The equity market then sustained an in-and-out pattern, finally ending a choppy session with suitably uneven gains. Specifically, the Dow inked an advance of 60 points, while a gain of five points was posted by the Standard and Poor's 500 Index. The NASDAQ, as noted, ended a tad in the red, losing just a point. The S&P Mid-Cap 400 ticked a bit higher, but the Russell 2000 could not make it back into the plus column, but did manage to pare its earlier losses somewhat. All in all, it was a better day, but just grudgingly so.

Now, a new day starts, and right away we saw some choppiness overnight in Asia, with the Nikkei up nicely, while weaker data out of China hurt some other markets over there. Now, in Europe, the bourses are all nicely higher, benefiting from the absence of any new crisis out of Ukraine. Over here, finally, our futures are pressing modestly higher at this time with gains on the order of four points in the S&P 500 Index and almost six points in the NASDAQ. As to influences, the market's next material challenge will come tomorrow, when both Fed Chair Janet Yellen and European Central Bank President Mario Draghi will speak at the economic get together being held at Jackson Hole, Wyoming.

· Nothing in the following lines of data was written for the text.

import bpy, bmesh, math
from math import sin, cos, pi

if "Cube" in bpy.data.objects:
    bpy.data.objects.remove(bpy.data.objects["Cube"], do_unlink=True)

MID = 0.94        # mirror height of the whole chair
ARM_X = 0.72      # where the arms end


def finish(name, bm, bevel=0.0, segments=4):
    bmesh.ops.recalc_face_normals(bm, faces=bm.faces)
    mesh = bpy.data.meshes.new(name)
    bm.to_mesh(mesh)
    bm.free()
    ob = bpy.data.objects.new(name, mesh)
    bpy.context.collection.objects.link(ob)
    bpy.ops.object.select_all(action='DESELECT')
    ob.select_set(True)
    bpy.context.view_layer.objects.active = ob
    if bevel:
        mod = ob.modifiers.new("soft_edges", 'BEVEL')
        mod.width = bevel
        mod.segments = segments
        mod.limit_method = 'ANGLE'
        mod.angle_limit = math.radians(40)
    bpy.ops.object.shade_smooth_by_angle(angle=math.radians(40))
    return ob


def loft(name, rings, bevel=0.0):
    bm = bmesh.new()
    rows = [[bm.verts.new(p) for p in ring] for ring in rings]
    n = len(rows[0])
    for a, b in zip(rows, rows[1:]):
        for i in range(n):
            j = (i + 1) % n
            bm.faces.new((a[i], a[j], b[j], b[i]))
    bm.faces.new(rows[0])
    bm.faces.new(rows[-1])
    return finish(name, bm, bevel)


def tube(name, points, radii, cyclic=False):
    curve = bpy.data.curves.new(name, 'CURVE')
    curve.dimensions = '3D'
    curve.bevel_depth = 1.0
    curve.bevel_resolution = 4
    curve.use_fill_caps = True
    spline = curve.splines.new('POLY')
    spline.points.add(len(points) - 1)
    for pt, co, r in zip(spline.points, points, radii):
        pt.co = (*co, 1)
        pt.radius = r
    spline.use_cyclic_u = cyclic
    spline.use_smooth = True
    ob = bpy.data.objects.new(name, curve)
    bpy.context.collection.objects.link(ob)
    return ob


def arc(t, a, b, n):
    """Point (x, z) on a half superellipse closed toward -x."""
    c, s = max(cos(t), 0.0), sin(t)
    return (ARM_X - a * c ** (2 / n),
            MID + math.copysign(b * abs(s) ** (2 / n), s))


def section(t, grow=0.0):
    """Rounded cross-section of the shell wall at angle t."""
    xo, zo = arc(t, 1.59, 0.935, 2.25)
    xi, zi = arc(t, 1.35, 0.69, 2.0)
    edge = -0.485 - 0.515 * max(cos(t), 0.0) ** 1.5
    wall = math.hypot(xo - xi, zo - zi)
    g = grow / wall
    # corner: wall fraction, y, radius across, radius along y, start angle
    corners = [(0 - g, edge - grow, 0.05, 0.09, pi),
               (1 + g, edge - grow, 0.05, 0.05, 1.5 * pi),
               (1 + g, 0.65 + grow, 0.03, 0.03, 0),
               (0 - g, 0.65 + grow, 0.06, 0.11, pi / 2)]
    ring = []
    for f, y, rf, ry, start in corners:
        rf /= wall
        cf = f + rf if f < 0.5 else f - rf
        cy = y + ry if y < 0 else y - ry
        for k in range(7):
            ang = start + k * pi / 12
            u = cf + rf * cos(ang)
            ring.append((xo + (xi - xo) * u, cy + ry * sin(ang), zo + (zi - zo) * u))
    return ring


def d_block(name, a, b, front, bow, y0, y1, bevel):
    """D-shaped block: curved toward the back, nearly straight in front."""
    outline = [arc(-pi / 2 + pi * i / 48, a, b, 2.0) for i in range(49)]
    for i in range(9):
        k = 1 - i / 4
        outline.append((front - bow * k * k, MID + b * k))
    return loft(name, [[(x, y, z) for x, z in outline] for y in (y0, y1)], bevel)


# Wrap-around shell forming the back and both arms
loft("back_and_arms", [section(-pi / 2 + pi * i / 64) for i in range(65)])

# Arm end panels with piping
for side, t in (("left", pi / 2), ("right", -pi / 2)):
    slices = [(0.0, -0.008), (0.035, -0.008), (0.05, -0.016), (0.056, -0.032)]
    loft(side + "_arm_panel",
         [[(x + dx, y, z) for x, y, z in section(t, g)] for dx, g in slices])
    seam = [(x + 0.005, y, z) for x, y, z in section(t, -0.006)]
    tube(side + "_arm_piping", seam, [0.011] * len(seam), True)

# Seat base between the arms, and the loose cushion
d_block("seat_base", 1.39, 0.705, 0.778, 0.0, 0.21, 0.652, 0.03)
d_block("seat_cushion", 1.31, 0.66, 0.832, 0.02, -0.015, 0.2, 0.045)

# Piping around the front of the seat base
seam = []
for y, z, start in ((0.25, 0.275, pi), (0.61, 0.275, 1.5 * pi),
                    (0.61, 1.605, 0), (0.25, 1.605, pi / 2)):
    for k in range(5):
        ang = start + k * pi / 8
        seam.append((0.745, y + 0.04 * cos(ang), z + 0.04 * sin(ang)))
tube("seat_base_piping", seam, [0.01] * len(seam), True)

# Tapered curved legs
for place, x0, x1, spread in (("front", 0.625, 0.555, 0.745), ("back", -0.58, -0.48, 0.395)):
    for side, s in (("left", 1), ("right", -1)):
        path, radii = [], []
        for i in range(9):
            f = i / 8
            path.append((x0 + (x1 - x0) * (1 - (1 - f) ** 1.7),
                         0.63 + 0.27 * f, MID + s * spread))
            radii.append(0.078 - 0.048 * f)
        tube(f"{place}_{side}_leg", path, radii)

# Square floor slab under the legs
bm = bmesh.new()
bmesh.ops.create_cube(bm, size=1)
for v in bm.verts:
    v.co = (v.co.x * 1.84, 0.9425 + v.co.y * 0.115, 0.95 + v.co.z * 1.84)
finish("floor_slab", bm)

What comes out of that confab could well be market moving.

In the meantime, the lone issuances of note today will be the 10:00 AM (EDT) release of July existing home sales data, where a flattish number is the current estimate, and the release, at that time of the leading indicators survey for July. Here, a solid gain is the consensus forecast...   - Harvey S. Katz 

At the time of this article’s writing, the author did not have positions in any of the companies mentioned.